#### ABOUT THIS TASK:
Every line below that holds the word "rail" must be listed.

§ §

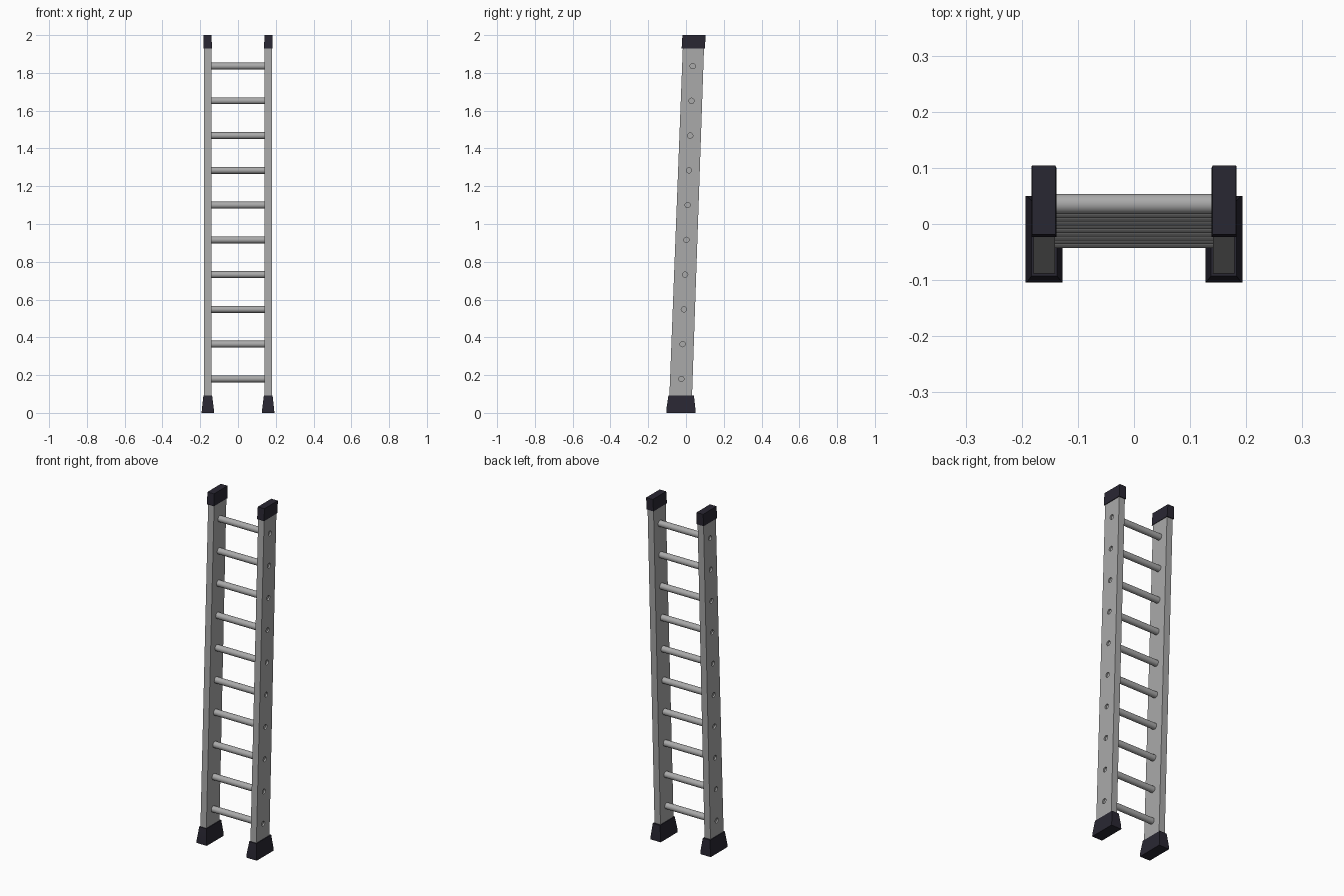
import bpy, bmesh, math
from mathutils import Vector

if "Cube" in bpy.data.objects:
    bpy.data.objects.remove(bpy.data.objects["Cube"])


def material(name, col):
    m = bpy.data.materials.new(name)
    m.diffuse_color = (*col, 1)
    m.use_nodes = True
    m.node_tree.nodes["Principled BSDF"].inputs["Base Color"].default_value = m.diffuse_color
    return m


METAL = material("aluminium grey", (0.40, 0.40, 0.40))
RUBBER = material("dark rubber", (0.022, 0.020, 0.032))


def lean(z):
    """Centre of the leaning ladder in y at height z."""
    return -0.028 + 0.0365 * (z - 0.09)


def finish(ob, mat):
    ob.data.materials.clear()
    ob.data.materials.append(mat)
    bpy.ops.object.select_all(action='DESELECT')
    ob.select_set(True)
    bpy.context.view_layer.objects.active = ob
    bpy.ops.object.shade_smooth_by_angle(angle=math.radians(35))


def loft(name, sections, bevel, mat):
    """Stack of rectangles (xmin, xmax, ymin, ymax, z), edges rounded."""
    bm = bmesh.new()
    rings = []
    for x0, x1, y0, y1, z in sections:
        rings.append([bm.verts.new(p) for p in
                      ((x0, y0, z), (x1, y0, z), (x1, y1, z), (x0, y1, z))])
    for a, b in zip(rings, rings[1:]):
        for i in range(4):
            j = (i + 1) % 4
            bm.faces.new((a[i], a[j], b[j], b[i]))
    bm.faces.new(rings[0][::-1])
    bm.faces.new(rings[-1])
    edges = [e for e in bm.edges if e.calc_face_angle(0) > 0.3]
    bmesh.ops.bevel(bm, geom=edges, offset=bevel, segments=2, profile=0.5,
                    affect='EDGES', clamp_overlap=True)
    me = bpy.data.meshes.new(name)
    bm.to_mesh(me)
    bm.free()
    ob = bpy.data.objects.new(name, me)
    bpy.context.collection.objects.link(ob)
    finish(ob, mat)
    return ob


def cylinder(name, r, x0, x1, y, z, mat):
    bpy.ops.mesh.primitive_cylinder_add(
        vertices=24, radius=r, depth=x1 - x0, location=((x0 + x1) / 2, y, z),
        rotation=(0, math.pi / 2, 0))
    ob = bpy.context.object
    ob.name = name
    finish(ob, mat)
    return ob


rung_z = [0.18 + 0.184 * i for i in range(10)]

# Hole cutter for the open rung ends on the outer rail faces
bm = bmesh.new()
for s in (-1, 1):
    for z in rung_z:
        ret = bmesh.ops.create_cone(bm, cap_ends=True, segments=20, radius1=0.014,
                                    radius2=0.014, depth=0.04)
        for v in ret["verts"]:
            c = v.co.copy()
            v.co = Vector((s * 0.19 + c.z, lean(z) + c.y, z - c.x))
bmesh.ops.recalc_face_normals(bm, faces=bm.faces)
me = bpy.data.meshes.new("rung_end_cutter")
bm.to_mesh(me)
bm.free()
cutter = bpy.data.objects.new("rung_end_cutter", me)
bpy.context.collection.objects.link(cutter)
me.materials.append(METAL)
cutter.hide_render = True
cutter.hide_set(True)

for side, s in (("left", -1), ("right", 1)):
    def xs(a, b):
        return tuple(sorted((s * a, s * b)))

    # Side rail
    z0, z1 = 0.04, 1.97
    rail = loft(side + "_rail",
                [(*xs(0.141, 0.179), lean(z) - h, lean(z) + h, z)
                 for z, h in ((z0, 0.060), (z1, 0.056))], 0.004, METAL)
    mod = rail.modifiers.new("rung ends", 'BOOLEAN')
    mod.object = cutter
    mod.operation = 'DIFFERENCE'
    mod.solver = 'EXACT'

    # Rubber top cap
    loft(side + "_top_cap",
         [(*xs(0.138, 0.183), -0.023, 0.100, 1.93),
          (*xs(0.140, 0.182), -0.019, 0.104, 2.0)], 0.009, RUBBER)

    # Flared rubber foot
    loft(side + "_foot",
         [(*xs(0.127, 0.193), -0.104, 0.050, 0.0),
          (*xs(0.128, 0.191), -0.104, 0.050, 0.02),
          (*xs(0.137, 0.183), -0.093, 0.042, 0.092)], 0.008, RUBBER)

# Rungs
for i, z in enumerate(rung_z):
    cylinder(f"rung_{i + 1}", 0.018, -0.15, 0.15, lean(z), z, METAL)
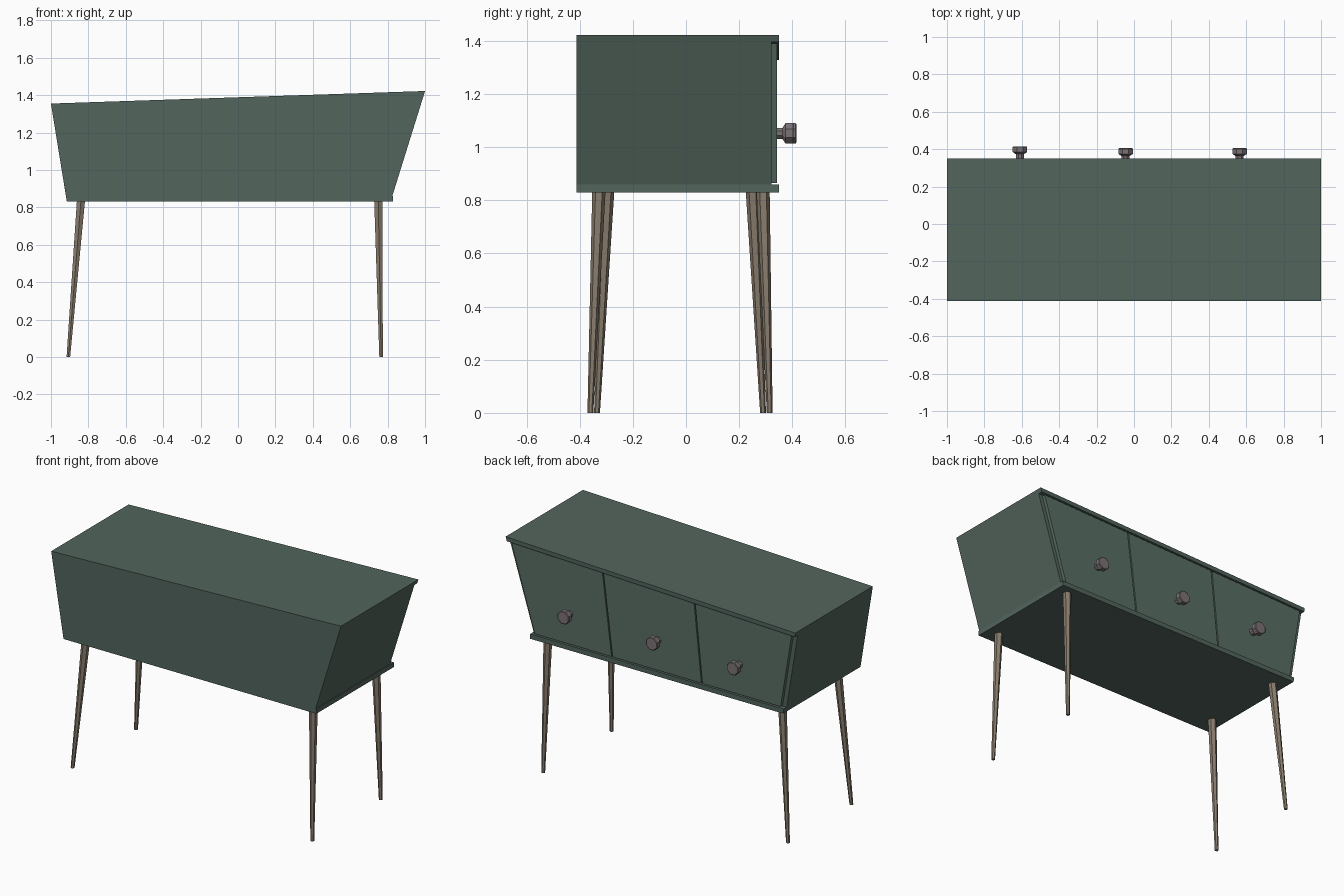
import bpy, bmesh
from math import pi, cos, sin
from mathutils import Vector, Matrix

if "Cube" in bpy.data.objects:
    bpy.data.objects.remove(bpy.data.objects["Cube"])


def material(name, rgb):
    m = bpy.data.materials.new(name)
    m.diffuse_color = (*rgb, 1)
    m.use_nodes = True
    m.node_tree.nodes["Principled BSDF"].inputs["Base Color"].default_value = m.diffuse_color
    return m


green = material("green_paint", (0.085, 0.13, 0.108))
green_light = material("drawer_paint", (0.10, 0.155, 0.13))
wood = material("leg_wood", (0.25, 0.205, 0.155))
metal = material("knob_metal", (0.20, 0.17, 0.18))


def finish(name, bm, mat):
    bmesh.ops.recalc_face_normals(bm, faces=bm.faces)
    me = bpy.data.meshes.new(name)
    bm.to_mesh(me)
    bm.free()
    me.materials.append(mat)
    ob = bpy.data.objects.new(name, me)
    bpy.context.collection.objects.link(ob)
    return ob


def slab(name, outline, y0, y1, mat):
    """Extrude an xz outline from y0 to y1."""
    bm = bmesh.new()
    f = bm.faces.new([bm.verts.new((x, y0, z)) for x, z in outline])
    r = bmesh.ops.extrude_face_region(bm, geom=[f])
    vs = [v for v in r["geom"] if isinstance(v, bmesh.types.BMVert)]
    bmesh.ops.translate(bm, verts=vs, vec=(0, y1 - y0, 0))
    return finish(name, bm, mat)


def rings(name, sections, sides, mat, axis):
    """Loft regular polygons; sections are (centre, radius)."""
    bm = bmesh.new()
    loops = []
    for c, r in sections:
        loop = []
        for i in range(sides):
            a = 2 * pi * (i + 0.5) / sides
            u, v = r * cos(a), r * sin(a)
            off = Vector((u, v, 0)) if axis == 'Z' else Vector((u, 0, v))
            loop.append(bm.verts.new(Vector(c) + off))
        loops.append(loop)
    for a, b in zip(loops, loops[1:]):
        for i in range(sides):
            j = (i + 1) % sides
            bm.faces.new((a[i], a[j], b[j], b[i]))
    bm.faces.new(loops[0])
    bm.faces.new(loops[-1])
    return finish(name, bm, mat)


def lerp(a, b, t):
    return a + (b - a) * t


def top_z(x):
    return lerp(1.355, 1.422, (x + 1) / 2)


FRONT, BACK = -0.413, 0.35
T = 0.026

# Sloping top and flat base boards, overhanging on the drawer side
slab("top_board", [(-1, 1.355), (1, 1.422), (0.992, 1.422 - T), (-0.996, 1.355 - T)],
     FRONT, BACK, green)
slab("base_board", [(-0.915, 0.83), (0.83, 0.83), (0.83, 0.86), (-0.92, 0.86)],
     FRONT, BACK, green)

# Cabinet body between the boards
slab("cabinet_body", [(-0.92, 0.86), (0.825, 0.86), (0.992, 1.422 - T), (-0.996, 1.355 - T)],
     FRONT, 0.322, green)

# Three skewed drawer fronts separated by narrow gaps
top_x = [-0.972, -0.30, 0.333, 0.968]
low_x = [-0.897, -0.35, 0.27, 0.808]
g = 0.004
for i in range(3):
    tl, tr = top_x[i] + g, top_x[i + 1] - g
    bl, br = low_x[i] + g, low_x[i + 1] - g
    slab(f"drawer_front_{i + 1}",
         [(bl, 0.865), (br, 0.865), (tr, top_z(tr) - T - 0.005), (tl, top_z(tl) - T - 0.005)],
         0.318, 0.343, green_light)

# Faceted knobs
for i, (x, end) in enumerate([(-0.61, 0.415), (-0.045, 0.405), (0.565, 0.405)]):
    prof = [(0.335, 0.023), (end - 0.042, 0.023), (end - 0.030, 0.042),
            (end - 0.003, 0.042), (end, 0.038)]
    rings(f"drawer_knob_{i + 1}", [((x, y, 1.052), r) for y, r in prof], 8, metal, 'Y')

# Splayed tapering legs
legs = {
    "front_left_leg": ((-0.907, -0.335), (-0.84, -0.295)),
    "back_left_leg": ((-0.907, 0.29), (-0.84, 0.25)),
    "front_right_leg": ((0.765, -0.36), (0.75, -0.328)),
    "back_right_leg": ((0.765, 0.315), (0.75, 0.29)),
}
for name, (lo, hi) in legs.items():
    rings(name, [((*lo, 0), 0.011), ((*hi, 0.832), 0.025)], 6, wood, 'Z')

§ §

#### RESULT BELOW:
# Hole cutter for the open rung ends on the outer rail faces
    # Side rail
    rail = loft(side + "_rail",
    mod = rail.modifiers.new("rung ends", 'BOOLEAN')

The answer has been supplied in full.